Instantiates
Publication
Copyright
Note
Includes index
Carrier category
volume
Carrier category code
  • nc
Carrier MARC source
rdacarrier
Content category
text
Content type code
  • txt
Content type MARC source
rdacontent
Dimensions
25 cm
Edition
First edition.
Extent
243 pages
Isbn
9780307338235
Lccn
2006002987
Media category
unmediated
Media MARC source
rdamedia
Media type code
  • n
Label
Enough : the phony leaders, dead-end movements, and culture of failure that are undermining Black America-- and what we can do about it, Juan Williams

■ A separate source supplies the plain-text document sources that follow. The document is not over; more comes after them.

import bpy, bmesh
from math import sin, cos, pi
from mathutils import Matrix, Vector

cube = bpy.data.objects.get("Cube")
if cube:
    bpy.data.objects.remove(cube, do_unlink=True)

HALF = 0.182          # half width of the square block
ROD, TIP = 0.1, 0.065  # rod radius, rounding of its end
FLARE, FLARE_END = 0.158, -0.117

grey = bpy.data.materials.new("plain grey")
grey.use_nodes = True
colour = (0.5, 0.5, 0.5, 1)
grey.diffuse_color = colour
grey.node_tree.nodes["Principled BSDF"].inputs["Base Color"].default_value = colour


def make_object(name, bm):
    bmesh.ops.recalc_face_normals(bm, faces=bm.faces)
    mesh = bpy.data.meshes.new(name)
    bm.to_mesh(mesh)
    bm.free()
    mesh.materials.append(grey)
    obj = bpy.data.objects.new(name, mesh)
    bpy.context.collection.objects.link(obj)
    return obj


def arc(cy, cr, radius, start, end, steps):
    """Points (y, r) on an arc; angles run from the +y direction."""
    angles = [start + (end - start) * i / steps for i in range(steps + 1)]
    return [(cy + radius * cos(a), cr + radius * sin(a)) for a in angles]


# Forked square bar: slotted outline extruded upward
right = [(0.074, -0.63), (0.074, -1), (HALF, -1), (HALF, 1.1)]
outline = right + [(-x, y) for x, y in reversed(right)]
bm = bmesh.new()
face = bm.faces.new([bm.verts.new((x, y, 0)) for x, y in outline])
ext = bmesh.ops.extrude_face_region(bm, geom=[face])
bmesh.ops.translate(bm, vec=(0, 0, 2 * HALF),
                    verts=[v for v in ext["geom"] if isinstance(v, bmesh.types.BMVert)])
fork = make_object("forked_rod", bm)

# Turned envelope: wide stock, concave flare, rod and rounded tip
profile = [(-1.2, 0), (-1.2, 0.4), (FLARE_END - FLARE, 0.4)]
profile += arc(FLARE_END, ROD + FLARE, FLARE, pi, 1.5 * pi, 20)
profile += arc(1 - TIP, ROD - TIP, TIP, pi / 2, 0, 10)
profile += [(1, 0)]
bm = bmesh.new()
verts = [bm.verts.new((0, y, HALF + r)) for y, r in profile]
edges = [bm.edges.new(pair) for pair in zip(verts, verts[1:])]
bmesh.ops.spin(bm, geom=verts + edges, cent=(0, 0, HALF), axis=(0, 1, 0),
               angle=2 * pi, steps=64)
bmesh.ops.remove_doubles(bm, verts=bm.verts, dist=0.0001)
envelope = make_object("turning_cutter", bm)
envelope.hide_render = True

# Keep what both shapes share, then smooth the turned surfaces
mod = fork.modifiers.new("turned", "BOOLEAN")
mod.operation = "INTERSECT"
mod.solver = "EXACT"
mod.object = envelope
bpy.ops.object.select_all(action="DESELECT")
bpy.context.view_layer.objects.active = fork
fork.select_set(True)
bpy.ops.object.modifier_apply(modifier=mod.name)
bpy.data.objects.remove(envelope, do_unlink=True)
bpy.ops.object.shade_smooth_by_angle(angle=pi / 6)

Publication
Copyright
Note
Includes index
Carrier category
volume
Carrier category code
  • nc
Carrier MARC source
rdacarrier
Content category
text
Content type code
  • txt
Content type MARC source
rdacontent
Dimensions
25 cm
Edition
First edition.
Extent
243 pages
Isbn
9780307338235
Lccn
2006002987
Media category
unmediated
Media MARC source
rdamedia
Media type code
  • n

Library Locations

    • Bay Shore-Brightwaters Public LibraryBorrow it
      1 South Country Road, Brightwaters, NY, 11718, US
      40.713309 -73.257746
    • Central Islip Public LibraryBorrow it
      33 Hawthorne Avenue, Central Islip, NY, 11722, US
      40.795526 -73.195144
    • Comsewogue Public LibraryBorrow it
      170 Terryville Road, Port Jefferson Station, NY, 11776, US
      40.923668 -73.053316
    • Deer Park Public LibraryBorrow it
      44 Lake Avenue, Deer Park, NY, 11729, US
      40.759847 -73.323106
    • East Hampton LibraryBorrow it
      159 Main Street, East Hampton, NY, 11937, US
      40.958182 -72.191193
    • Elwood Public LibraryBorrow it
      1929 Jericho Tpke, Elwood, NY, 11731, US
      40.838137 -73.3325100434101
    • Hampton Bays Public LibraryBorrow it
      52 Ponquogue Avenue, Hampton Bays, NY, 11946, US
      40.872962 -72.520379
    • Islip Public LibraryBorrow it
      71 Monell Avenue, Islip, NY, 11751, US
      40.724399 -73.2139704002983
    • John Jermain Memorial LibraryBorrow it
      34 West Water Street, Sag Harbor, NY, 11963, US
      41.00062 -72.30071
    • Patchogue-Medford LibraryBorrow it
      54-60 E. Main St, Patchogue, NY, 11772, US
      40.76538 -73.013599
    • Rogers Memorial LibraryBorrow it
      91 Coopers Farm Road, Southampton, NY, 11968, US
      40.886297 -72.393263
    • West Babylon Public LibraryBorrow it
      211 Route 109, West Babylon, NY, 11704, US
      40.709044 -73.354079
    • Wyandanch Public LibraryBorrow it
      14 South 20th Street, 11798, NY, 11798, US
      40.74887 -73.364322
Processing Feedback ...